Directions for this task: Among the entries below, one stretch runs from the line that contains "lo, hi = Vector(lo), Vector(hi)" through the line that contains "carve(walls, (i, 0.5, 2), (i". Repeat that stretch exactly, ends included, and only that.

Data extracts:
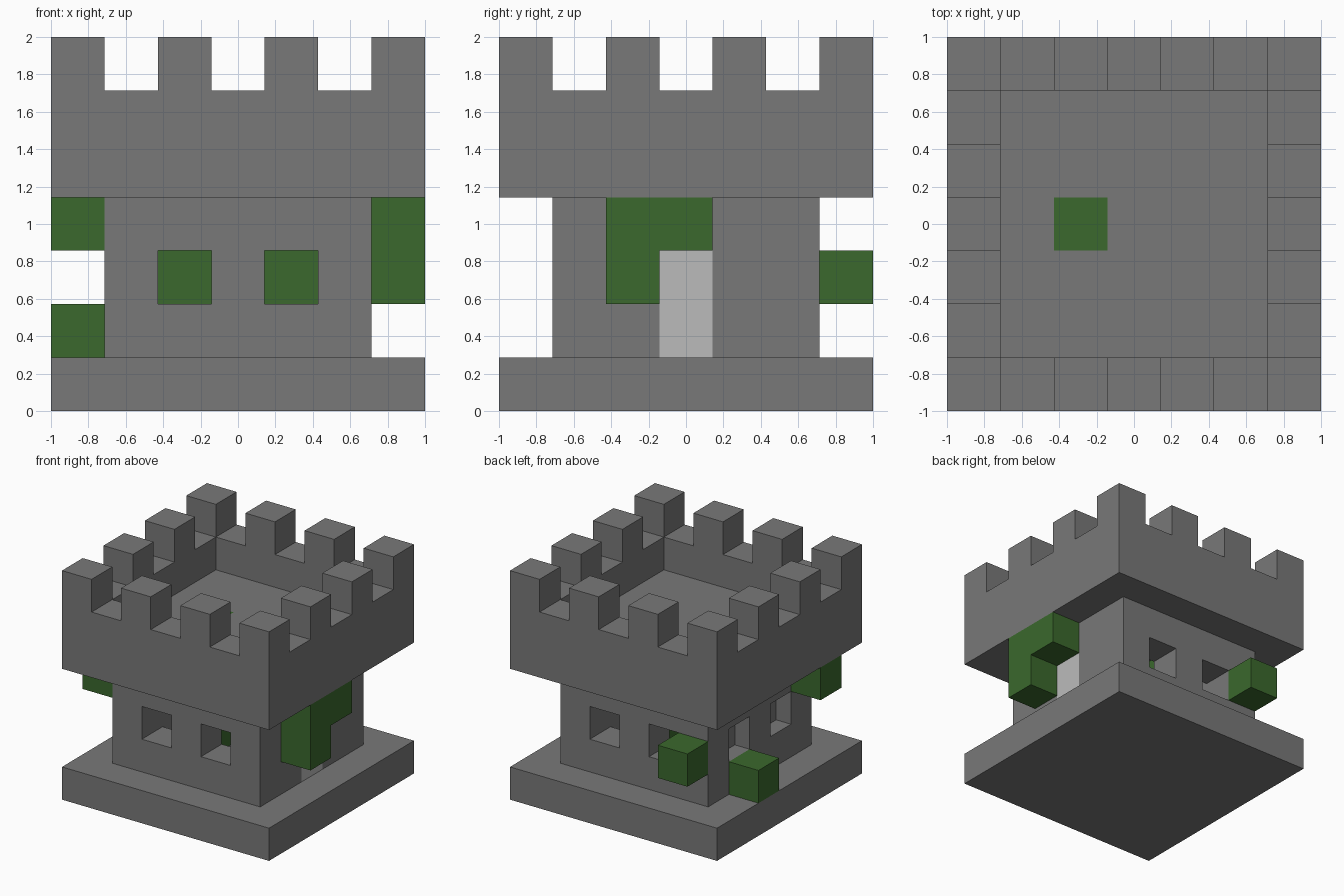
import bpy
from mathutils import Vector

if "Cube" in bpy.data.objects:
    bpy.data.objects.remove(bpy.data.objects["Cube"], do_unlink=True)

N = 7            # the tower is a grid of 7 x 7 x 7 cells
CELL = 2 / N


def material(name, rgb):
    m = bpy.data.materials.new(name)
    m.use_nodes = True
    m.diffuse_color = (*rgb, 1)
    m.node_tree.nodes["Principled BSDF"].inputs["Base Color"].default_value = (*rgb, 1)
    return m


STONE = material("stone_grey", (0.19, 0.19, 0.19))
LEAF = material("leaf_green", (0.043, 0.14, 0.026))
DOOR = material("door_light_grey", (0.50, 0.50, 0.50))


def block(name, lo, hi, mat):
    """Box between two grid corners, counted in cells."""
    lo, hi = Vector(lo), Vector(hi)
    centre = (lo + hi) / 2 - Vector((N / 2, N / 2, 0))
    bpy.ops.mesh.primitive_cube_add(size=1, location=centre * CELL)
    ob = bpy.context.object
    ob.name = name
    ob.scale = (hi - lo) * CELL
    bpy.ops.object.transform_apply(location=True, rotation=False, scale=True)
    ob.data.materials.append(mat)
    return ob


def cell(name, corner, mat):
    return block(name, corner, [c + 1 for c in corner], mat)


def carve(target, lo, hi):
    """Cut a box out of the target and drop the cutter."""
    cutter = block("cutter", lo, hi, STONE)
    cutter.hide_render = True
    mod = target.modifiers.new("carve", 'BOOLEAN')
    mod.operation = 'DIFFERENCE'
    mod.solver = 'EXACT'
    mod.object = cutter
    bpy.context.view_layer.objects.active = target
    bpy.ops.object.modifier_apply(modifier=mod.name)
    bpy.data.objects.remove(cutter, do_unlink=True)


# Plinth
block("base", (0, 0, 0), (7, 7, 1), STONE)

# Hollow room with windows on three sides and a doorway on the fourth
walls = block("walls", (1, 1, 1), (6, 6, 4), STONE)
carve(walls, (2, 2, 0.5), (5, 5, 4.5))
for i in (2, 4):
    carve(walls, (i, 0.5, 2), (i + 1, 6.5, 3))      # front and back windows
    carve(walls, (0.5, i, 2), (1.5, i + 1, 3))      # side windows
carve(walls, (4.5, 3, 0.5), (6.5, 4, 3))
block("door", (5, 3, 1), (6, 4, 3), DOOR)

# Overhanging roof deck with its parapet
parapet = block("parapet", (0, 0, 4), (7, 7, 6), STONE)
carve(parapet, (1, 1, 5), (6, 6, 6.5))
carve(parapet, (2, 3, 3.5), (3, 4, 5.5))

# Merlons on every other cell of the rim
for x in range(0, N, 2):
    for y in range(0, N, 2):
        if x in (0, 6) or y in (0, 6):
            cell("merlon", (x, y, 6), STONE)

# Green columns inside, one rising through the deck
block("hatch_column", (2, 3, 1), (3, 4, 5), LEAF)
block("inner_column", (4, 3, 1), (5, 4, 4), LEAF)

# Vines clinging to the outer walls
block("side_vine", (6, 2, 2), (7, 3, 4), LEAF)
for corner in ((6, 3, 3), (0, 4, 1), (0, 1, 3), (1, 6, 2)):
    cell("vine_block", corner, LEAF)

Task output:
    lo, hi = Vector(lo), Vector(hi)
    centre = (lo + hi) / 2 - Vector((N / 2, N / 2, 0))
    bpy.ops.mesh.primitive_cube_add(size=1, location=centre * CELL)
    ob = bpy.context.object
    ob.name = name
    ob.scale = (hi - lo) * CELL
    bpy.ops.object.transform_apply(location=True, rotation=False, scale=True)
    ob.data.materials.append(mat)
    return ob


def cell(name, corner, mat):
    return block(name, corner, [c + 1 for c in corner], mat)


def carve(target, lo, hi):
    """Cut a box out of the target and drop the cutter."""
    cutter = block("cutter", lo, hi, STONE)
    cutter.hide_render = True
    mod = target.modifiers.new("carve", 'BOOLEAN')
    mod.operation = 'DIFFERENCE'
    mod.solver = 'EXACT'
    mod.object = cutter
    bpy.context.view_layer.objects.active = target
    bpy.ops.object.modifier_apply(modifier=mod.name)
    bpy.data.objects.remove(cutter, do_unlink=True)


# Plinth
block("base", (0, 0, 0), (7, 7, 1), STONE)

# Hollow room with windows on three sides and a doorway on the fourth
walls = block("walls", (1, 1, 1), (6, 6, 4), STONE)
carve(walls, (2, 2, 0.5), (5, 5, 4.5))
for i in (2, 4):
    carve(walls, (i, 0.5, 2), (i + 1, 6.5, 3))      # front and back windows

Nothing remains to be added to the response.